There is an interesting division in the ranks of publishers in their approach to double dipping. Many are engaging positively with the academic library community and accept that the increase in gold open access article processing charges (APCs) in hybrid journals means that they should adjust their subscription prices accordingly. Others, however, appear to feel that it should be business as usual.
Last year, RLUK published a paper setting out our view of double dipping.

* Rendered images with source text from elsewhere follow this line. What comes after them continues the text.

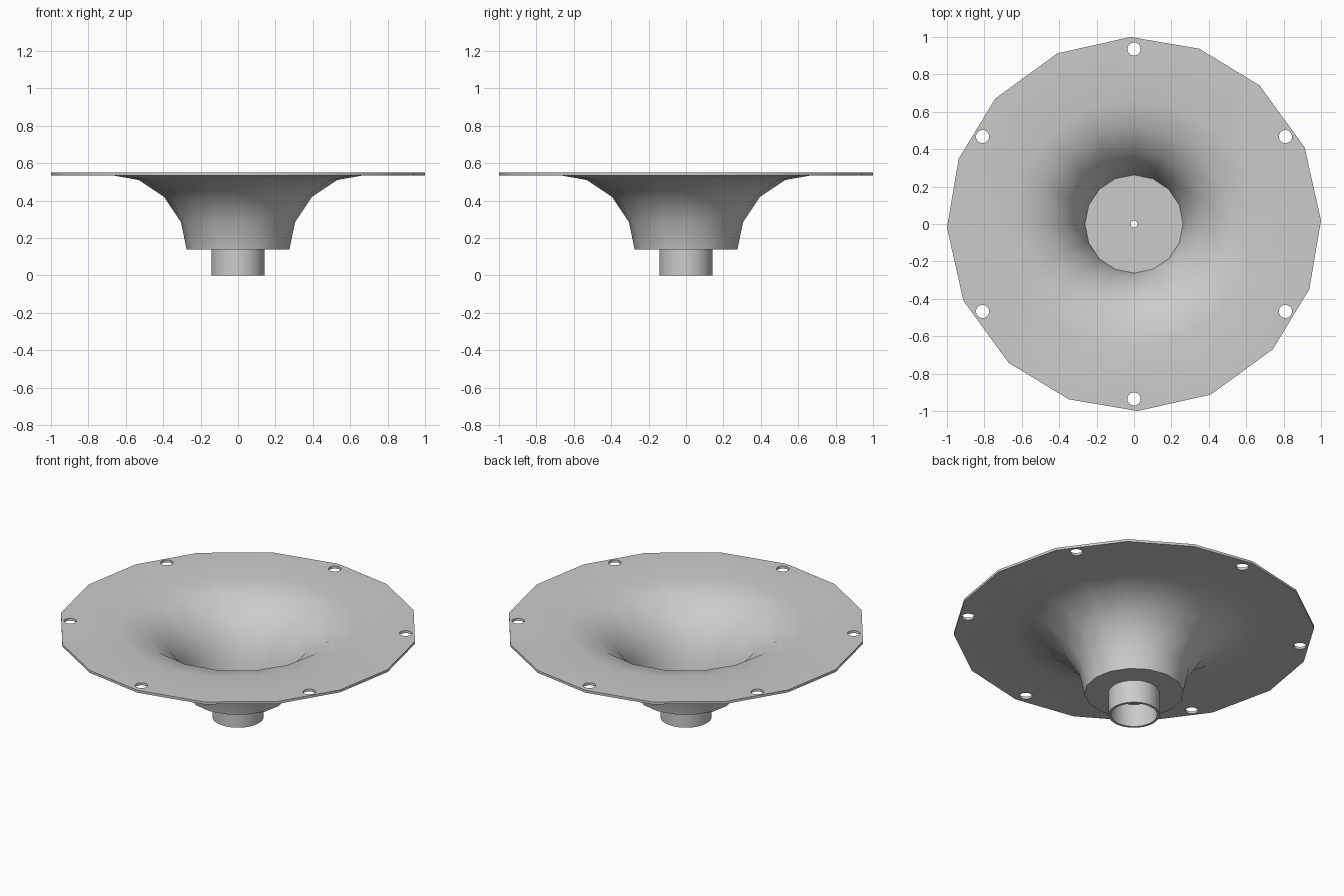
import bpy, bmesh
from math import radians, cos, sin
from mathutils import Matrix

if "Cube" in bpy.data.objects:
    bpy.data.objects.remove(bpy.data.objects["Cube"], do_unlink=True)

SIDES = 16
grey = bpy.data.materials.new("light grey")
grey.use_nodes = True
colour = (0.6, 0.6, 0.6, 1)
grey.diffuse_color = colour
grey.node_tree.nodes["Principled BSDF"].inputs["Base Color"].default_value = colour


def make_object(name, bm):
    bmesh.ops.recalc_face_normals(bm, faces=bm.faces)
    mesh = bpy.data.meshes.new(name)
    bm.to_mesh(mesh)
    bm.free()
    mesh.materials.append(grey)
    ob = bpy.data.objects.new(name, mesh)
    bpy.context.collection.objects.link(ob)
    return ob


def lathe(name, profile, angles_for, closed=False):
    """Spin a profile of (radius, z); ends are capped unless closed."""
    bm = bmesh.new()
    rings = []
    for r, z in profile:
        rings.append([bm.verts.new((r * cos(a), r * sin(a), z)) for a in angles_for(r)])
    pairs = list(zip(rings, rings[1:]))
    if closed:
        pairs.append((rings[-1], rings[0]))
    else:
        bm.faces.new(rings[0])
        bm.faces.new(rings[-1])
    for a, b in pairs:
        n = len(a)
        for i in range(n):
            j = (i + 1) % n
            bm.faces.new((a[i], a[j], b[j], b[i]))
    return make_object(name, bm)


def smooth(ob):
    bpy.ops.object.select_all(action="DESELECT")
    ob.select_set(True)
    bpy.context.view_layer.objects.active = ob
    bpy.ops.object.shade_smooth_by_angle(angle=radians(30))


# Flared bowl: the rim has slightly uneven corners
def bowl_angles(r):
    if r > 0.9:
        return [radians(90 * q + a) for q in range(4) for a in (1.1, 24.2, 47.9, 69.6)]
    return [radians(360 / SIDES * i) for i in range(SIDES)]


outside = [(0.275, 0.14), (0.305, 0.285), (0.395, 0.42), (0.53, 0.51), (0.67, 0.535), (1, 0.535)]
inside = [(1, 0.55), (0.665, 0.55), (0.52, 0.523), (0.385, 0.43), (0.291, 0.29), (0.262, 0.155)]
bowl = lathe("flared_bowl", outside + inside, bowl_angles)

# Bolt holes in the rim and the small centre hole
bm = bmesh.new()
places = [(0.935, radians(30 + 60 * i), 0.035) for i in range(6)] + [(0, 0, 0.018)]
for dist, a, radius in places:
    bmesh.ops.create_cone(bm, cap_ends=True, segments=24, radius1=radius, radius2=radius, depth=2,
                          matrix=Matrix.Translation((dist * cos(a), dist * sin(a), 0.4)))
cutter = make_object("hole_cutter", bm)
cutter.hide_render = True
cut = bowl.modifiers.new("holes", "BOOLEAN")
cut.object = cutter
cut.operation = "DIFFERENCE"
cut.solver = "EXACT"
bpy.context.view_layer.objects.active = bowl
bpy.ops.object.modifier_apply(modifier=cut.name)
bpy.data.objects.remove(cutter, do_unlink=True)
smooth(bowl)

# Open collar under the bowl
collar = lathe("collar_tube", [(0.142, 0), (0.142, 0.14), (0.128, 0.14), (0.128, 0)],
               lambda r: [radians(360 / 48 * i) for i in range(48)], closed=True)
smooth(collar)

We gave a simple definition of double dipping as:
Double dipping arises if a publisher seeks an unwarrantable increase in revenues by levying article processing charges (APCs) for publication in a hybrid journal, while not providing a proportionate decrease in subscription costs.
and made the case that during the current transition period those institutions that spend the most in APCs should see the greatest reduction in their subscription spend.
Recently, Alicia Wise, Elsevier’s Director of Access and Policy, suggested that she was ‘not exactly clear what the term [double dipping] means in conversation any more’. She went further and claimed that double dipping was effectively impossible as subscriptions and APCs were ‘decoupled’ – the gold OA papers in hybrid journals are additional to the total number of papers published as part of the subscription and so not part of that subscription.
As the UK continues to invest in Gold OA it is interesting to look at the numbers and to see if we can identify cases that would fit the RLUK definition of double dipping. Stephen Pinfield, Jennifer Salter and Peter A Bath have published an analysis of scholarly communications spending by 23 UK institutions. Theirs is a fascinating paper describing a rich set of data, but I wish to focus on Table 8 which shows the total spend over 20 of the institutions on subscriptions and APCs across the largest publishers in 2013.
Let’s take the first publisher listed: Elsevier. In 2013 the 20 institutions surveyed spent in total £14,259,959 on subscriptions and £937,531 on APCs in hybrid journals. It is clear that the UK’s embracing of gold OA brought to Elsevier an increase in their revenues from these institutions of over 6%. The ‘double dipping is impossible’ argument appears to be that these are two completely separate revenue streams. The OA papers are viewed by Elsevier as ‘additional’, over and above what a subscriber gets access to. However, if the UK had not gone for gold, these OA papers would still have been published as subscription-access papers, only available to subscribers. The payment of the APC takes the paper out of subscription-control. If no APC had been paid the total number of papers under subscription access would have been higher. And the subscription income? It would still have been £14,259,959. Without hybrid OA the total from these 20 institutions is £14,259,959. With hybrid OA it is £15,197,490. It is clear that this is additional revenue for the same content – i.e., double dipping!
Perhaps it is unreasonable to expect that an adjustment of the subscription price would happen in 2013. A publisher with an anti-double dipping policy would take the proportion of papers being published as gold OA in one year into account when setting the subscription price in the next year. That appears perfectly reasonable. Unfortunately, it does not reflect the reality of how libraries purchase big deals. For example, the UK is part way through a five-year deal with Elsevier for access to their journal package. The deal started in 2012 and an annual increase in the price was agreed. This was obviously before the Finch Report, RCUK’s provision of block grants and the UK’s commitment to fund gold OA. Despite the almost £1 million of extra revenue Elsevier received from the surveyed institutions in 2013, those institutions saw exactly the same increase in their big deal price in 2014 as if there had been no gold OA spend. And for 2015 the subscription price increase took no account of hybrid OA in 2014.
The effect of this is that the UK is seeing no change in the prices it pays Elsevier for big deals, despite spending ever-increasing sums on their hybrid OA options. That is the very definition of double dipping. Some funders worldwide are now refusing to pay APCs in hybrid journals. Perhaps the UK is not ready for that, but while a minority of publishers refuse to engage seriously with the library community on the issue, perhaps an option would be for funders to refuse to pay APCs for publishers who do not have an acceptable double dipping rebate mechanism in place.
David Prosser, Executive Director, RLUK
Pinfield, S., Salter, J., & Bath, P. A. (2015). The “total cost of publication” in a hybrid open-access environment: Institutional approaches to funding journal article-processing charges in combination with subscriptions. Journal of the Association for Information Science and Technology, (In press). Retrieved from http://eprints.whiterose.ac.uk/81227/